(Data records)
◇ ◇ ◇ ◇
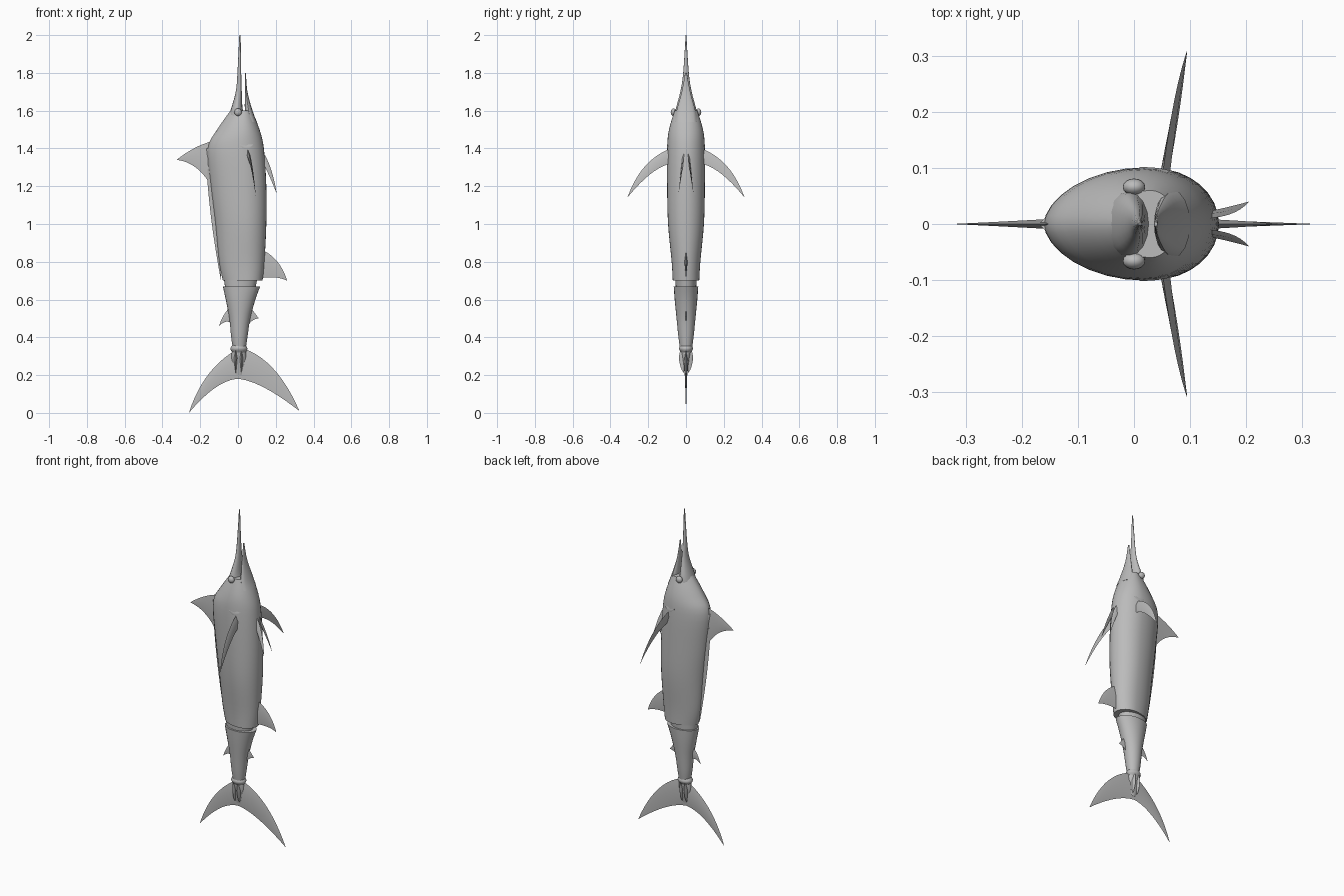
import bpy, bmesh, math
from mathutils import Vector

cube = bpy.data.objects.get("Cube")
if cube:
    bpy.data.objects.remove(cube, do_unlink=True)

# One plain grey skin
grey = bpy.data.materials.new("plain grey")
grey.use_nodes = True
colour = (0.5, 0.5, 0.5, 1)
grey.diffuse_color = colour
grey.node_tree.nodes["Principled BSDF"].inputs["Base Color"].default_value = colour


def finish(obj, angle):
    """Give a part its colour and smooth shading."""
    obj.data.materials.append(grey)
    bpy.ops.object.select_all(action="DESELECT")
    obj.select_set(True)
    bpy.context.view_layer.objects.active = obj
    bpy.ops.object.shade_smooth_by_angle(angle=math.radians(angle))


def loft(name, rings, angle):
    """Skin a list of equal-length rings and cap both ends."""
    bm = bmesh.new()
    rows = [[bm.verts.new(point) for point in ring] for ring in rings]
    count = len(rows[0])
    for lower, upper in zip(rows, rows[1:]):
        for i in range(count):
            j = (i + 1) % count
            bm.faces.new((lower[i], lower[j], upper[j], upper[i]))
    bm.faces.new(rows[0])
    bm.faces.new(rows[-1])
    bmesh.ops.recalc_face_normals(bm, faces=bm.faces)
    mesh = bpy.data.meshes.new(name)
    bm.to_mesh(mesh)
    bm.free()
    obj = bpy.data.objects.new(name, mesh)
    bpy.context.collection.objects.link(obj)
    finish(obj, angle)


def smooth_path(stations, steps=4):
    """Smooth curve passing through every station."""
    points = [Vector(station) for station in stations]
    path = []
    for i in range(len(points) - 1):
        before, start = points[max(i - 1, 0)], points[i]
        end, after = points[i + 1], points[min(i + 2, len(points) - 1)]
        leave, arrive = (end - before) / 2, (after - start) / 2
        for k in range(steps):
            t = k / steps
            u = 1 - t
            path.append(start * (u * u * (1 + 2 * t)) + leave * (t * u * u)
                        + end * (t * t * (1 + 2 * u)) - arrive * (t * t * u))
    return path + [points[-1]]


def trunk(name, stations, widest=0.5, pinch=1, sides=24):
    """Rounded body along z; a station is (height, back x, belly x, half width)."""
    rings = []
    for height, back, belly, half in smooth_path(stations):
        middle = back + widest * (belly - back)
        ring = []
        for k in range(sides):
            turn = math.tau * k / sides
            along, across = math.cos(turn), math.sin(turn)
            reach = belly - middle if along > 0 else middle - back
            power = pinch if along < 0 else 1
            y = math.copysign(half * abs(across) ** power, across)
            ring.append((middle + reach * along, y, height))
        rings.append(ring)
    loft(name, rings, 40)


def bend(root, control, tip, t):
    """Point on a simple arc from root to tip."""
    return root.lerp(control, t).lerp(control.lerp(tip, t), t)


def fin(name, lead, lead_bend, trail, trail_bend, tip, thick,
        normal=(0, 1, 0), steps=12):
    """Curved blade with a diamond section; two-number points lie on the centre plane."""
    points = [Vector((p[0], 0, p[1])) if len(p) == 2 else Vector(p)
              for p in (lead, lead_bend, trail, trail_bend, tip)]
    lead, lead_bend, trail, trail_bend, tip = points
    direction = Vector(normal).normalized()
    rings = []
    for i in range(steps + 1):
        t = 0.995 * i / steps
        front = bend(lead, lead_bend, tip, t)
        rear = bend(trail, trail_bend, tip, t)
        middle = front.lerp(rear, 0.4)
        bulge = direction * thick * (1 - t)
        rings.append([front, middle + bulge, rear, middle - bulge])
    loft(name, rings, 60)


# Body, with a sharp back and a round belly
trunk("body", [(0.7, -0.08, 0.13, 0.07), (0.8, -0.1, 0.14, 0.076),
               (1, -0.12, 0.15, 0.095), (1.2, -0.145, 0.15, 0.1),
               (1.4, -0.16, 0.137, 0.1), (1.5, -0.11, 0.114, 0.09),
               (1.6, -0.04, 0.075, 0.06)], widest=0.6, pinch=1.15, sides=32)

# Open beak
trunk("upper_bill", [(1.54, -0.06, 0.05, 0.06), (1.6, -0.04, 0.026, 0.056),
                     (1.7, -0.012, 0.02, 0.03), (1.8, -0.003, 0.017, 0.015),
                     (2, 0.007, 0.014, 0.002)], sides=16)
trunk("lower_jaw", [(1.54, 0.04, 0.1, 0.06), (1.6, 0.036, 0.077, 0.05),
                    (1.7, 0.036, 0.05, 0.023), (1.8, 0.036, 0.042, 0.004)], sides=16)

# Tail stalk, set off from the body by a narrow joint
trunk("tail_joint", [(0.6, -0.06, 0.08, 0.05), (0.75, -0.08, 0.11, 0.06)])
trunk("tail_stalk", [(0.33, -0.025, 0.04, 0.03), (0.4, -0.036, 0.05, 0.04),
                     (0.5, -0.046, 0.065, 0.05), (0.6, -0.065, 0.092, 0.06),
                     (0.67, -0.08, 0.118, 0.065)])
trunk("tail_collar", [(0.32, -0.03, 0.04, 0.026), (0.34, -0.04, 0.05, 0.037),
                      (0.36, -0.03, 0.04, 0.03)])
trunk("tail_knuckle", [(0.2, -0.01, 0.02, 0.005), (0.28, -0.035, 0.043, 0.02),
                       (0.34, -0.03, 0.04, 0.028)], sides=16)

# Fins on the centre plane
fin("dorsal_fin", lead=(-0.1, 1.445), lead_bend=(-0.21, 1.43),
    trail=(-0.1, 1.1), trail_bend=(-0.17, 1.32), tip=(-0.325, 1.34), thick=0.012)
fin("dorsal_ridge", lead=(-0.17, 1.4), lead_bend=(-0.165, 1.1),
    trail=(-0.12, 1.4), trail_bend=(-0.1, 1.1), tip=(-0.09, 0.7), thick=0.02)
fin("anal_fin", lead=(0.11, 0.87), lead_bend=(0.22, 0.83),
    trail=(0.1, 0.71), trail_bend=(0.2, 0.73), tip=(0.26, 0.7), thick=0.01)
fin("rear_dorsal_fin", lead=(-0.03, 0.57), lead_bend=(-0.08, 0.53),
    trail=(-0.03, 0.47), trail_bend=(-0.06, 0.5), tip=(-0.1, 0.46), thick=0.006)
fin("rear_anal_fin", lead=(0.05, 0.58), lead_bend=(0.08, 0.54),
    trail=(0.04, 0.44), trail_bend=(0.07, 0.5), tip=(0.11, 0.5), thick=0.006)
fin("tail_fin_back_lobe", lead=(0.02, 0.35), lead_bend=(-0.18, 0.25),
    trail=(0.02, 0.18), trail_bend=(-0.1, 0.19), tip=(-0.26, 0), thick=0.012)
fin("tail_fin_belly_lobe", lead=(0, 0.35), lead_bend=(0.2, 0.3),
    trail=(0, 0.18), trail_bend=(0.12, 0.17), tip=(0.325, 0.01), thick=0.012)

# Paired fins, keels, gill edges and eyes
for side, s in (("front", -1), ("rear", 1)):
    fin(side + "_pectoral_fin",
        lead=(0.05, s * 0.08, 1.4), lead_bend=(0.07, s * 0.24, 1.34),
        trail=(0.06, s * 0.08, 1.32), trail_bend=(0.08, s * 0.18, 1.3),
        tip=(0.095, s * 0.31, 1.14), thick=0.009, normal=(1, 0, 0))
    fin(side + "_pelvic_fin",
        lead=(0.12, s * 0.01, 1.4), lead_bend=(0.18, s * 0.01, 1.32),
        trail=(0.12, s * 0.02, 1.35), trail_bend=(0.17, s * 0.03, 1.25),
        tip=(0.205, s * 0.04, 1.16), thick=0.006, normal=(1, s, 0))
    for place, x in (("back", -0.012), ("belly", 0.018)):
        fin(f"{side}_{place}_tail_keel",
            lead=(x, s * 0.01, 0.34), lead_bend=(x, s * 0.04, 0.34),
            trail=(x, s * 0.01, 0.21), trail_bend=(x, s * 0.03, 0.23),
            tip=(x, s * 0.036, 0.28), thick=0.011, normal=(1, 0, 0))
    fin(side + "_gill_edge",
        lead=(0.01, s * 0.097, 1.41), lead_bend=(0.05, s * 0.103, 1.38),
        trail=(0.01, s * 0.095, 1.43), trail_bend=(0.05, s * 0.095, 1.42),
        tip=(0.08, s * 0.09, 1.42), thick=0.005)
    bpy.ops.mesh.primitive_uv_sphere_add(segments=16, ring_count=10,
                                         location=(0, s * 0.066, 1.592))
    eye = bpy.context.object
    eye.name = side + "_eye"
    eye.scale = (0.02, 0.015, 0.02)
    finish(eye, 40)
◇ ◇ ◇ ◇
__Instructions for the task__. Leaving out the pictures, print each line of the records above from the first up to and including the one that contains "grey.diffuse_color = colour", exactly as written.

__Exercise output__.
import bpy, bmesh, math
from mathutils import Vector

cube = bpy.data.objects.get("Cube")
if cube:
    bpy.data.objects.remove(cube, do_unlink=True)

# One plain grey skin
grey = bpy.data.materials.new("plain grey")
grey.use_nodes = True
colour = (0.5, 0.5, 0.5, 1)
grey.diffuse_color = colour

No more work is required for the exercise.